### Problem requirements
Scan the material below for lines with the word "grey". Reply with the count and no other words.

### Recorded data
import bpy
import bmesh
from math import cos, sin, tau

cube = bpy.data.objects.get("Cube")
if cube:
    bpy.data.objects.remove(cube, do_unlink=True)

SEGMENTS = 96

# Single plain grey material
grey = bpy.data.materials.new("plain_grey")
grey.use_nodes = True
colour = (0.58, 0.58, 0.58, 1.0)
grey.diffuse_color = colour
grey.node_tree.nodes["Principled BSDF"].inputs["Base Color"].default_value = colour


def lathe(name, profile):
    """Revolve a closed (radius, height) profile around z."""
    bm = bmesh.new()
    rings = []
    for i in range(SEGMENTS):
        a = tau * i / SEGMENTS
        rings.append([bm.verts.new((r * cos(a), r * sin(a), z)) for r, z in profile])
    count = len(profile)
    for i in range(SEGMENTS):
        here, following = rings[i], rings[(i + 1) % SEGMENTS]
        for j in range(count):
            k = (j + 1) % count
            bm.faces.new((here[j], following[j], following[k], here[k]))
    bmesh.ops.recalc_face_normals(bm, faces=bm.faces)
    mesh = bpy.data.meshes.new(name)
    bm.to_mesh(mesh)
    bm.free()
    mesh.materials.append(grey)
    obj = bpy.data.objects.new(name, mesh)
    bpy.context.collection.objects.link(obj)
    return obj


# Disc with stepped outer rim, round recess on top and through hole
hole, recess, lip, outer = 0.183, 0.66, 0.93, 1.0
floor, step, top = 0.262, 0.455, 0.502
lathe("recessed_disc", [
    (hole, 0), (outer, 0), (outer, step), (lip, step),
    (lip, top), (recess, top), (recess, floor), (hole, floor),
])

### Answer to this task
6